To the editor: I recently installed a modest rooftop solar electricity system, motivated by the long-term payback, rising utility rates and the 26% federal tax credit. (“Here’s how California can keep the lights on while meeting its clean energy goals,” Aug. 19)

My utility does not appear to share my enthusiasm. It wanted $1,000 for a new meter, which is really just the same meter on my panel but with more sophisticated electronics. To encourage customers to install solar panels, utilities should give these meters out for free or at least sell them at cost.

Last month, my system produced 1,103 kilowatt-hours, of which I used 430 and sent the remaining energy back into the grid for the utility to sell at sky-high rates to someone else. So much for the idea that solar users are driving up rates for everyone.

Technology is rapidly changing. It is now economically feasible to supply distributed power within a community using solar, wind and battery backups. This could eliminate the need for large power stations hundreds of miles away with dangerous high-voltage wires in many areas.

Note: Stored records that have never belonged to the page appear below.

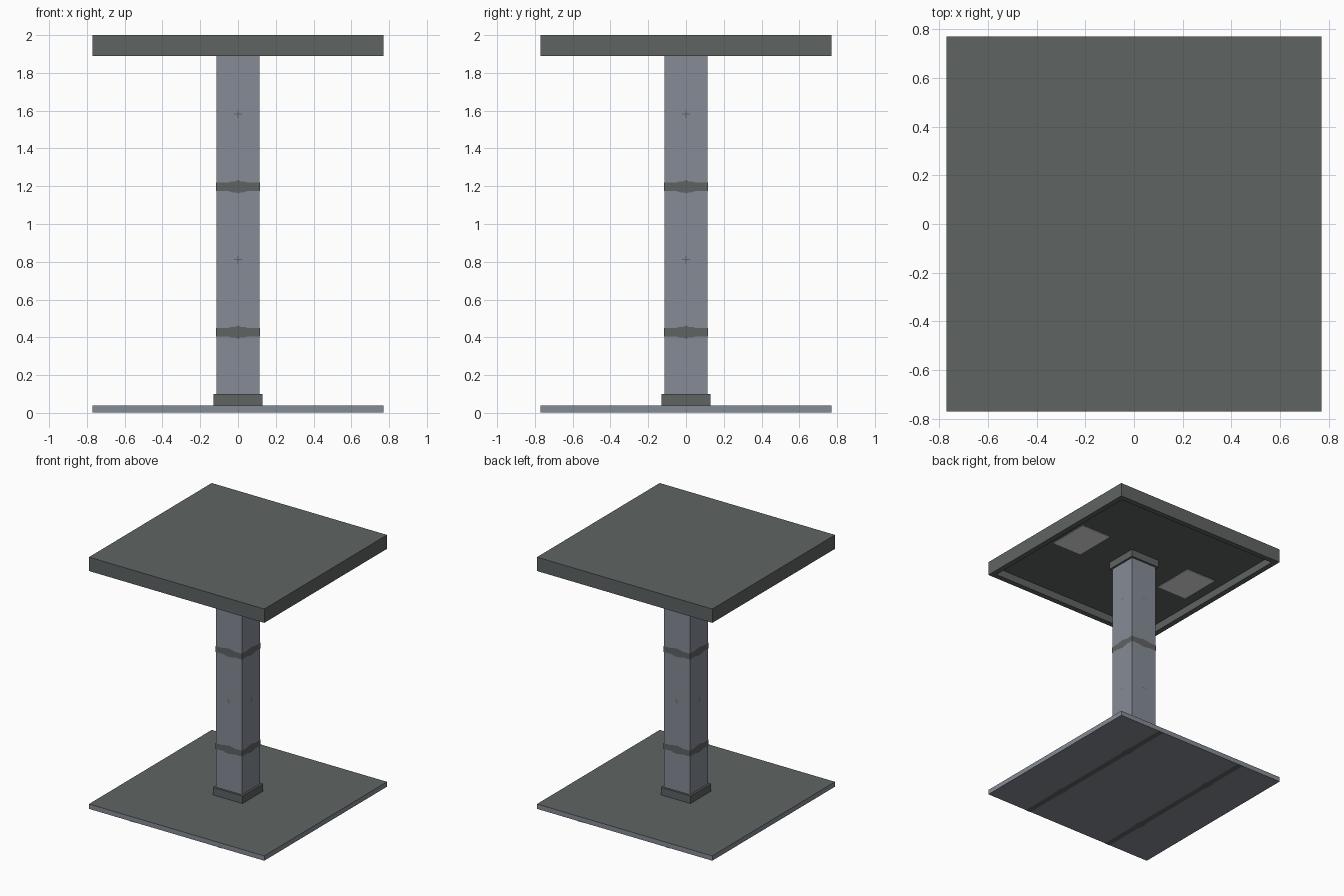
import bpy, bmesh
from math import pi
from mathutils import Matrix, Vector

cube = bpy.data.objects.get("Cube")
if cube:
    bpy.data.objects.remove(cube, do_unlink=True)


def material(name, rgb):
    m = bpy.data.materials.new(name)
    m.use_nodes = True
    color = (*rgb, 1)
    m.diffuse_color = color
    m.node_tree.nodes["Principled BSDF"].inputs["Base Color"].default_value = color
    return m


DARK = material("dark grey", (0.114, 0.127, 0.124))
STEEL = material("blue grey metal", (0.235, 0.258, 0.305))
PALE = material("pale grey", (0.8, 0.8, 0.8))

HALF = 0.77        # half width of top and base
POST = 0.114       # half width of post
COLLAR = 0.13
FLOOR = 1.95       # ceiling of the recess under the top
SKIN = 0.002       # height of painted marks above their surface


def finish(bm, name, *mats):
    mesh = bpy.data.meshes.new(name)
    bm.to_mesh(mesh)
    bm.free()
    for m in mats:
        mesh.materials.append(m)
    ob = bpy.data.objects.new(name, mesh)
    bpy.context.collection.objects.link(ob)
    return ob


def box_mesh(hx, hy, z0, z1, x=0):
    bm = bmesh.new()
    place = Matrix.Translation((x, 0, (z0 + z1) / 2)) @ Matrix.Diagonal((2 * hx, 2 * hy, z1 - z0, 1))
    bmesh.ops.create_cube(bm, size=1, matrix=place)
    bm.normal_update()
    return bm


def add_outline(bm, points, matrix):
    bm.faces.new([bm.verts.new(matrix @ Vector((x, y, 0))) for x, y in points])


def band(half_length):
    # Stripe outline with a small bulge at its middle
    upper = [(half_length, 0.023), (0.05, 0.023), (0.03, 0.029), (0.012, 0.029), (0, 0.036)]
    upper += [(-x, y) for x, y in reversed(upper[:-1])]
    return upper + [(-x, -y) for x, y in upper]


def cross(arm=0.02, t=0.002):
    # Thin plus sign
    quarter = [(arm, -t), (arm, t), (t, t)]
    points = []
    for _ in range(4):
        points += quarter
        quarter = [(-y, x) for x, y in quarter]
    return points


# Base plate: metal sides and underside, dark upper face
bm = box_mesh(HALF, HALF, SKIN, 0.04)
for f in bm.faces:
    f.material_index = 1 if f.normal.z > 0.5 else 0
finish(bm, "base_plate", STEEL, DARK)

# Stripes on the underside of the base
bm = bmesh.new()
down = Matrix(((0, 1, 0, 0), (1, 0, 0, 0), (0, 0, -1, 0), (0, 0, 0, 1)))
for sx in (-1, 1):
    for sy in (-1, 1):
        spot = Matrix.Translation((sx * HALF / 2, sy * HALF / 2, 0))
        add_outline(bm, band(HALF / 2), spot @ down)
finish(bm, "base_stripes", DARK)

# Post and its collars
finish(box_mesh(POST, POST, 0.04, FLOOR), "post", STEEL)
finish(box_mesh(COLLAR, COLLAR, 0.04, 0.1), "lower_collar", DARK)
finish(box_mesh(COLLAR, COLLAR, 1.892, FLOOR), "upper_collar", DARK)

# Bands and small crosses on all four sides of the post
bm = bmesh.new()
for side in range(4):
    face = (Matrix.Rotation(side * pi / 2, 4, "Z")
            @ Matrix.Translation((0, -POST - SKIN, 0))
            @ Matrix.Rotation(pi / 2, 4, "X"))
    for z in (0.427, 1.197):
        add_outline(bm, band(POST + SKIN), face @ Matrix.Translation((0, z, 0)))
        add_outline(bm, cross(), face @ Matrix.Translation((0, z + HALF / 2, 0)))
finish(bm, "post_markings", DARK)

# Table top with a recess underneath
bm = box_mesh(HALF, HALF, 1.89, 2)
under = min(bm.faces, key=lambda f: f.normal.z)
bmesh.ops.inset_individual(bm, faces=[under], thickness=0.06)
rim = bmesh.ops.extrude_discrete_faces(bm, faces=[under])["faces"][0]
bmesh.ops.translate(bm, verts=rim.verts, vec=(0, 0, FLOOR - 1.89))
bmesh.ops.recalc_face_normals(bm, faces=bm.faces)
finish(bm, "table_top", DARK)

# Pale panels in the recess
for name, x in (("left_panel", 0.51), ("right_panel", -0.51)):
    finish(box_mesh(0.13, 0.17, FLOOR - 0.004, FLOOR, x), name, PALE)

The utility companies need to be proactive in developing a business model where they share in the cost of residential solar and community battery storage.